Please copy out every line in the entries that includes the word "mathutils".

+++ MATERIAL FOR THE TASK +++

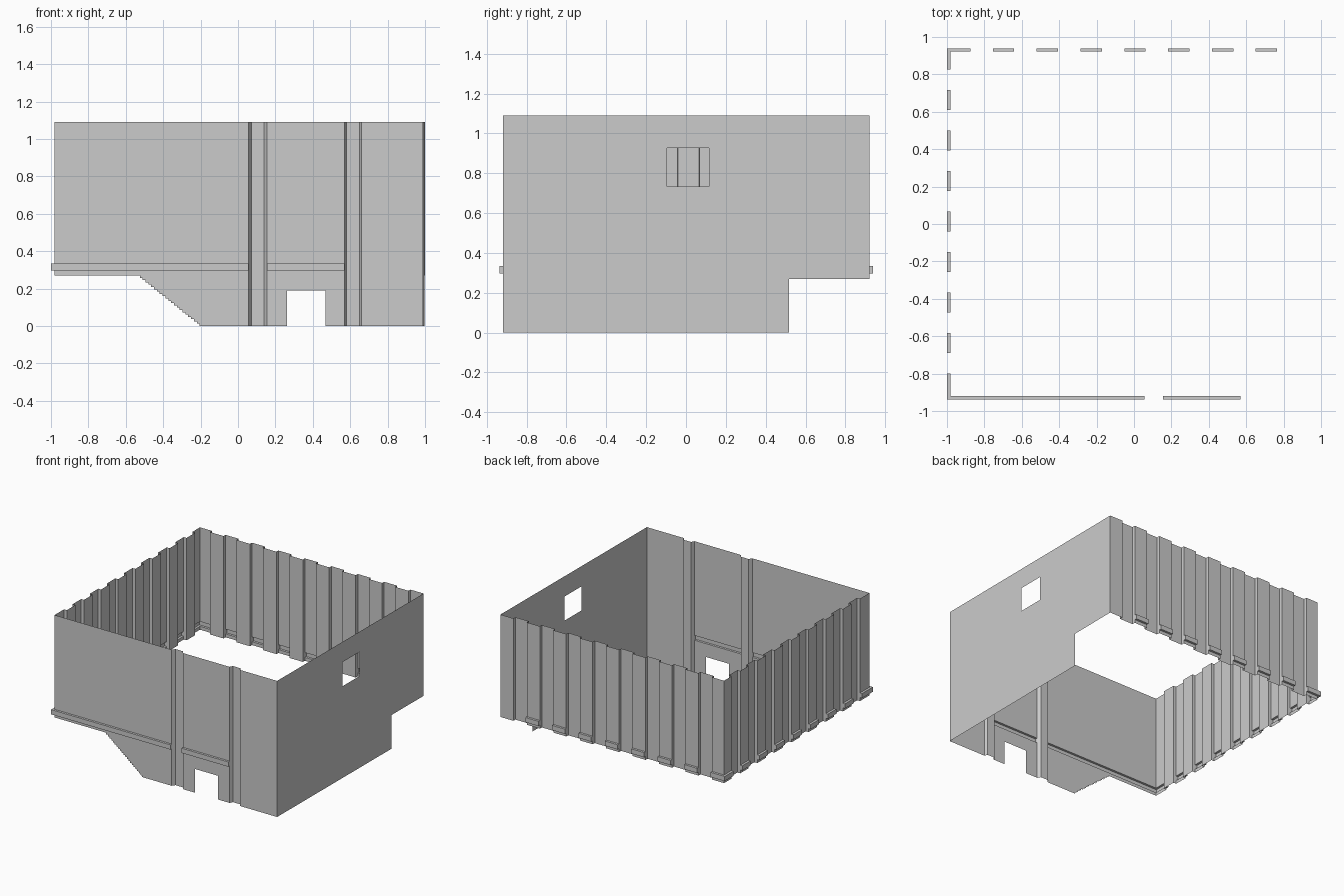
import bpy, bmesh

if "Cube" in bpy.data.objects:
    bpy.data.objects.remove(bpy.data.objects["Cube"])

TOP, LOW = 1.09, 0.27          # wall top, raised bottom edge
L0, L1, LOUT = 0.297, 0.335, 0.018   # pressed ledge heights and projection
DEEP = 0.025                   # groove depth
XL, YF, YB = -0.982, -0.919, 0.921   # wall planes
XRF, XRB = 0.99, 1.0           # right wall runs very slightly askew


class Wall:
    """Sheet wall built from faces; to_xyz maps (along, outward, z) to space."""

    def __init__(self, name, to_xyz):
        self.name, self.map, self.bm = name, to_xyz, bmesh.new()

    def face(self, pts):
        self.bm.faces.new([self.bm.verts.new(self.map(*p)) for p in pts])

    def strip(self, a0, o0, a1, o1, z0, z1):
        self.face([(a0, o0, z0), (a1, o1, z0), (a1, o1, z1), (a0, o0, z1)])

    def flat(self, outline):
        self.face([(a, 0, z) for a, z in outline])

    def groove(self, a, b, slope, z0):
        self.strip(a, 0, a + slope, -DEEP, z0, TOP)
        self.strip(a + slope, -DEEP, b - slope, -DEEP, z0, TOP)
        self.strip(b - slope, -DEEP, b, 0, z0, TOP)

    def ledge(self, a, b, wrap_a=False, wrap_b=False):
        # outward pressed ledge, open to the inside; wraps a corner if asked
        oa, ob = a - LOUT * wrap_a, b + LOUT * wrap_b
        self.strip(oa, LOUT, ob, LOUT, L0, L1)
        for z in (L0, L1):
            self.face([(a, 0, z), (b, 0, z), (ob, LOUT, z), (oa, LOUT, z)])
        for p, wrap in ((a, wrap_a), (b, wrap_b)):
            if not wrap:
                self.strip(p, 0, p, LOUT, L0, L1)

    def panel(self, a, b, wrap_a=False, wrap_b=False, lower=None):
        self.strip(a, 0, b, 0, L1, TOP)
        self.flat((lower or [(a, LOW), (b, LOW)]) + [(b, L0), (a, L0)])
        self.ledge(a, b, wrap_a, wrap_b)

    def finish(self):
        bmesh.ops.remove_doubles(self.bm, verts=self.bm.verts, dist=1e-4)
        bmesh.ops.recalc_face_normals(self.bm, faces=self.bm.faces)
        mesh = bpy.data.meshes.new(self.name)
        self.bm.to_mesh(mesh)
        self.bm.free()
        bpy.context.collection.objects.link(bpy.data.objects.new(self.name, mesh))


def corrugated(wall, start, end, first, pitch, width, wrap_end):
    a = start
    for i in range(8):
        g = first + pitch * i
        wall.panel(a, g, wrap_a=(i == 0))
        wall.groove(g, g + width, 0.001, LOW)
        a = g + width
    if wrap_end:
        wall.panel(a, end, wrap_b=True)
    else:
        wall.strip(a, 0, end, 0, LOW, TOP)
    wall.finish()


# Left and back corrugated walls
corrugated(Wall("left_wall", lambda a, o, z: (XL - o, a, z)),
           YF, YB, -0.80, 0.2165, 0.11, True)
corrugated(Wall("back_wall", lambda a, o, z: (a, YB + o, z)),
           XL, XRB, -0.875, 0.2343, 0.12, False)

# Front wall: stepped lower edge, two grooves, doorway
front = Wall("front_wall", lambda a, o, z: (a, YF - o, z))
steps = 22
stairs = [(XL, LOW)]
for i in range(steps):
    x = -0.525 + 0.335 * i / steps
    stairs += [(x, LOW * (1 - i / steps)), (x, LOW * (1 - (i + 1) / steps))]
front.panel(XL, 0.056, wrap_a=True, lower=stairs + [(0.056, 0)])
front.groove(0.056, 0.155, 0.016, 0)
front.panel(0.155, 0.57, lower=[(0.155, 0), (0.263, 0), (0.263, 0.19),
                                (0.468, 0.19), (0.468, 0), (0.57, 0)])
front.groove(0.57, 0.66, 0.011, 0)
front.strip(0.66, 0, XRF, 0, 0, TOP)
front.finish()

# Right wall: flat sheet with window and raised rear corner
right = Wall("right_wall", lambda a, o, z: (
    XRF + (XRB - XRF) * (a - YF) / (YB - YF) + o, a, z))
w0, w1, wz0, wz1, mid = -0.095, 0.115, 0.735, 0.928, 0.01
right.flat([(YF, 0), (mid, 0), (mid, wz0), (w0, wz0), (w0, wz1),
            (mid, wz1), (mid, TOP), (YF, TOP)])
right.flat([(mid, 0), (0.518, 0), (0.518, LOW), (YB, LOW), (YB, TOP),
            (mid, TOP), (mid, wz1), (w1, wz1), (w1, wz0), (mid, wz0)])
right.finish()
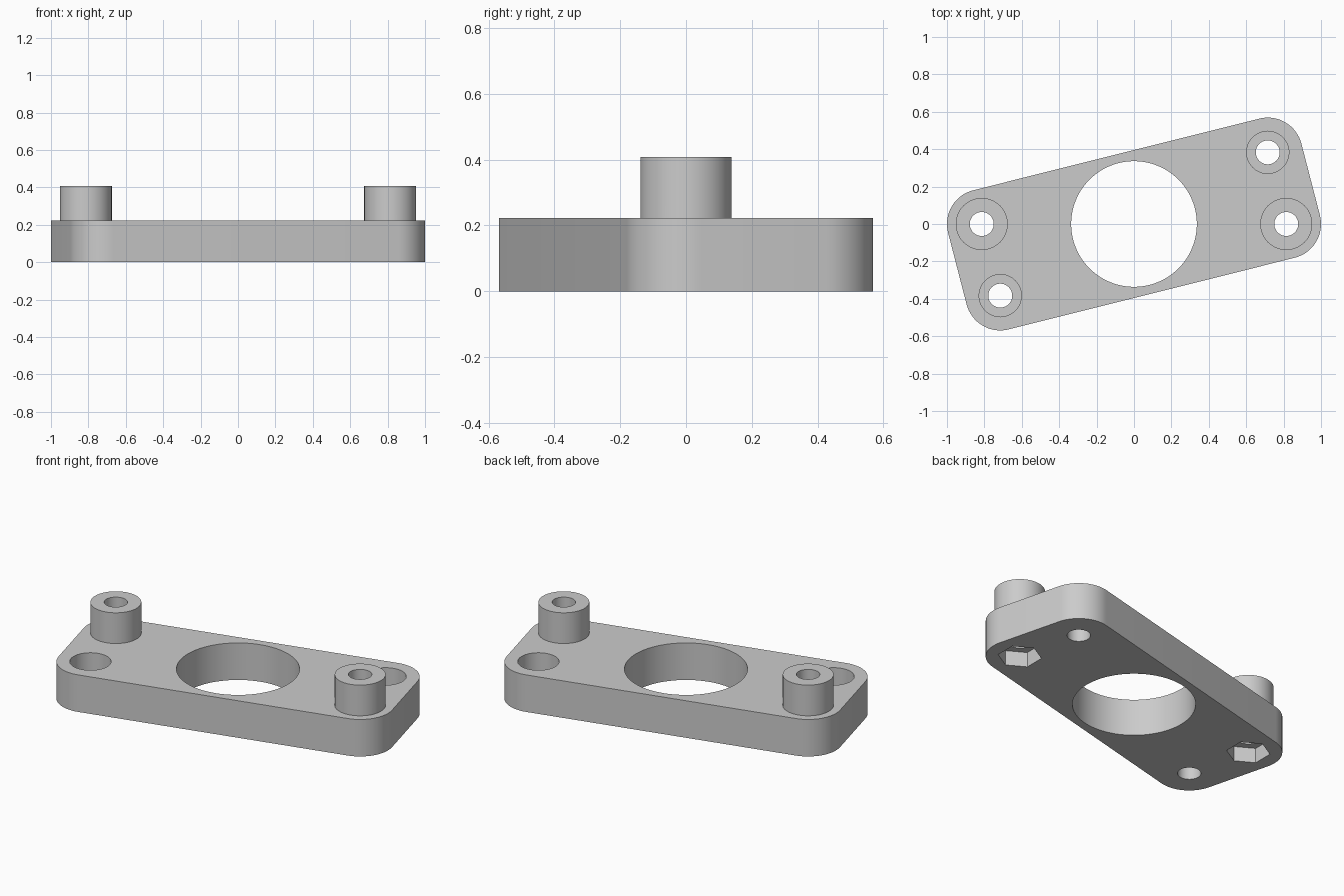
import bpy
import bmesh
from math import cos, sin, pi, radians
from mathutils import Vector

if "Cube" in bpy.data.objects:
    bpy.data.objects.remove(bpy.data.objects["Cube"], do_unlink=True)

# Main sizes
THICK, TOP = 0.223, 0.408
CORNER_R = 0.186
boss_spots = [Vector((s * 0.814, 0)) for s in (-1, 1)]
bolt_spots = [Vector((s * 0.715, s * 0.383)) for s in (-1, 1)]
TILT = radians(14.2)

grey = bpy.data.materials.new("grey plastic")
grey.use_nodes = True
colour = (0.6, 0.6, 0.6, 1)
grey.diffuse_color = colour
grey.node_tree.nodes["Principled BSDF"].inputs["Base Color"].default_value = colour


def arc(centre, radius, start=0.0, sweep=2 * pi, steps=64, closed=False):
    """Points along an arc; a closed arc includes its end point."""
    return [centre + radius * Vector((cos(start + sweep * i / steps), sin(start + sweep * i / steps)))
            for i in range(steps + closed)]


def prism(name, outline, z0, z1):
    """Extrude a flat outline upward from z0 to z1."""
    bm = bmesh.new()
    base = bm.faces.new([bm.verts.new((p.x, p.y, z0)) for p in outline])
    ext = bmesh.ops.extrude_face_region(bm, geom=[base])
    verts = [g for g in ext["geom"] if isinstance(g, bmesh.types.BMVert)]
    bmesh.ops.translate(bm, verts=verts, vec=(0, 0, z1 - z0))
    bmesh.ops.recalc_face_normals(bm, faces=bm.faces)
    mesh = bpy.data.meshes.new(name)
    bm.to_mesh(mesh)
    bm.free()
    mesh.materials.append(grey)
    ob = bpy.data.objects.new(name, mesh)
    bpy.context.collection.objects.link(ob)
    return ob


def combine(target, tool, operation):
    """Apply a boolean and discard the tool."""
    tool.hide_render = True
    bpy.context.view_layer.objects.active = target
    mod = target.modifiers.new(operation, "BOOLEAN")
    mod.operation, mod.solver, mod.object = operation, "EXACT", tool
    bpy.ops.object.modifier_apply(modifier=mod.name)
    bpy.data.objects.remove(tool, do_unlink=True)


# Slanted plate with four rounded corners, counter-clockwise
outline = []
corners = [boss_spots[1], bolt_spots[1], boss_spots[0], bolt_spots[0]]
for i, c in enumerate(corners):
    outline += arc(c, CORNER_R, TILT + (i - 1) * pi / 2, pi / 2, 16, True)
plate = prism("mounting_plate", outline, 0, THICK)

# Raised bosses
for c in boss_spots:
    combine(plate, prism("boss", arc(c, 0.139), THICK - 0.05, TOP), "UNION")

# Large central opening
combine(plate, prism("centre_cutter", arc(Vector((0, 0)), 0.336, steps=96), -0.1, 0.5), "DIFFERENCE")

# Screw holes through bosses and plate
for c in boss_spots + bolt_spots:
    combine(plate, prism("screw_cutter", arc(c, 0.064, steps=48), -0.1, 0.5), "DIFFERENCE")

# Counterbores for screw heads in the top
for c in bolt_spots:
    combine(plate, prism("head_cutter", arc(c, 0.113), THICK - 0.113, 0.5), "DIFFERENCE")

# Hexagonal nut pockets underneath the bosses
for c in boss_spots:
    combine(plate, prism("nut_cutter", arc(c, 0.12, pi / 2, steps=6), -0.1, 0.09), "DIFFERENCE")

bpy.ops.object.select_all(action="DESELECT")
plate.select_set(True)
bpy.context.view_layer.objects.active = plate
bpy.ops.object.shade_smooth_by_angle(angle=radians(30))
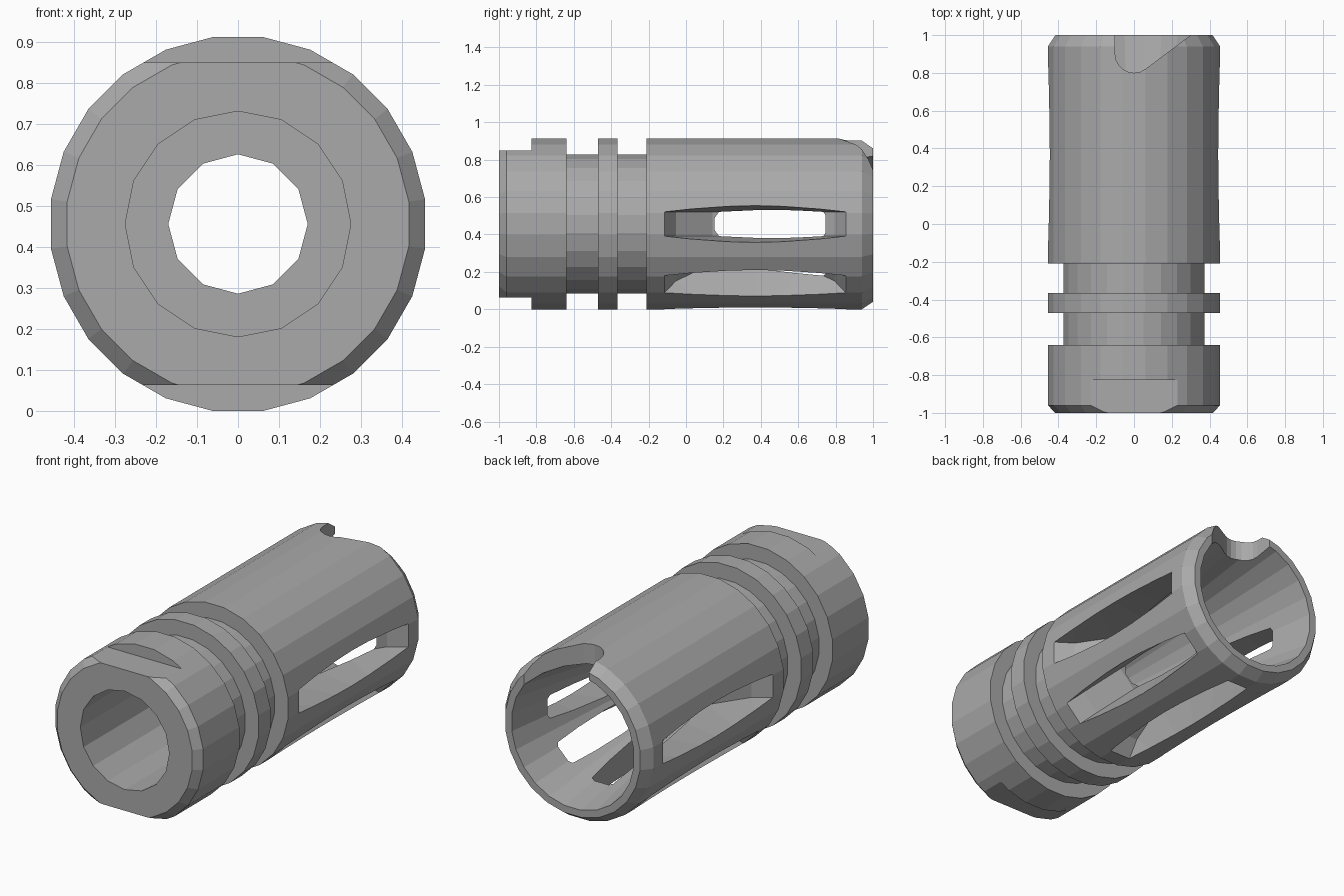
import bpy, bmesh, math
from mathutils import Matrix

if "Cube" in bpy.data.objects:
    bpy.data.objects.remove(bpy.data.objects["Cube"])

AXIS_Z = 0.456
CENTRE = Matrix.Translation((0, 0, AXIS_Z))

steel = bpy.data.materials.new("grey_steel")
steel.use_nodes = True
steel.diffuse_color = (0.4, 0.4, 0.4, 1)
steel.node_tree.nodes["Principled BSDF"].inputs["Base Color"].default_value = (0.4, 0.4, 0.4, 1)


def finish(name, bm, matrix):
    bmesh.ops.recalc_face_normals(bm, faces=bm.faces)
    bm.transform(matrix)
    mesh = bpy.data.meshes.new(name)
    bm.to_mesh(mesh)
    bm.free()
    mesh.materials.append(steel)
    obj = bpy.data.objects.new(name, mesh)
    bpy.context.collection.objects.link(obj)
    return obj


def lathe(name, profile, sides, phase=0.0, matrix=CENTRE):
    """Closed solid turned around the y axis from (y, radius) points."""
    bm = bmesh.new()
    rings = []
    for y, r in profile:
        angles = [math.tau * (i + phase) / sides for i in range(sides)]
        rings.append([bm.verts.new((r * math.cos(a), y, r * math.sin(a))) for a in angles])
    for a, b in zip(rings, rings[1:]):
        for i in range(sides):
            j = (i + 1) % sides
            bm.faces.new((a[i], a[j], b[j], b[i]))
    bm.faces.new(rings[0])
    bm.faces.new(rings[-1])
    return finish(name, bm, matrix)


def prism(name, outline, z0, z1):
    """Upright solid with an outline in the xy plane."""
    bm = bmesh.new()
    low = bm.faces.new([bm.verts.new((x, y, z0)) for x, y in outline])
    top = bmesh.ops.extrude_face_region(bm, geom=[low])["geom"]
    bmesh.ops.translate(bm, vec=(0, 0, z1 - z0),
                        verts=[v for v in top if isinstance(v, bmesh.types.BMVert)])
    return finish(name, bm, Matrix.Identity(4))


def cut(target, cutter):
    mod = target.modifiers.new("cut", "BOOLEAN")
    mod.operation = "DIFFERENCE"
    mod.solver = "EXACT"
    mod.object = cutter
    bpy.context.view_layer.objects.active = target
    bpy.ops.object.modifier_apply(modifier=mod.name)
    bpy.data.objects.remove(cutter)


# Turned outer body with chamfered ends and two grooves
R, G = 0.46, 0.376
body = lathe("muzzle_body", [
    (-1, 0.42), (-0.96, R), (-0.64, R), (-0.64, G), (-0.47, G), (-0.47, R),
    (-0.365, R), (-0.365, G), (-0.21, G), (-0.21, R), (0.94, R), (1, 0.42)], 24, 0.5)

# Threaded socket, narrow bore and flared mouth
cut(body, lathe("socket", [(-1.1, 0.275), (-0.35, 0.275)], 16))
cut(body, lathe("bore", [(-0.5, 0.17), (0, 0.17)], 12))
cut(body, lathe("flare", [(-0.29, 0.16), (1.1, 0.397)], 24, 0.5))

# Wrench flats above and below the socket
for z0, z1 in ((0.85, 1.1), (-0.2, 0.063)):
    cut(body, prism("flat", [(-0.6, -1.1), (0.6, -1.1), (0.6, -0.825), (-0.6, -0.825)], z0, z1))

# Five wheel-cut slots around the sides and underside
for k in range(5):
    place = (CENTRE @ Matrix.Rotation(math.radians(45 * k), 4, "Y")
             @ Matrix.Translation((0.79, 0.37, 0)) @ Matrix.Rotation(math.pi / 2, 4, "X"))
    cut(body, lathe("slot", [(-0.104, 0.3), (-0.065, 0.6), (0.065, 0.6), (0.104, 0.3)],
                    16, 0, place))

# Slanted round-bottomed notch in the top of the mouth
arc = [math.radians(180 + 127 * i / 7) for i in range(8)]
notch = [(-0.1, 1.1)] + [(0.1 * math.cos(a), 0.9 + 0.1 * math.sin(a)) for a in arc]
cut(body, prism("notch", notch + [(0.433, 1.1)], 0.55, 1.1))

+++

» PROBLEM SOLUTION
from mathutils import Vector
from mathutils import Matrix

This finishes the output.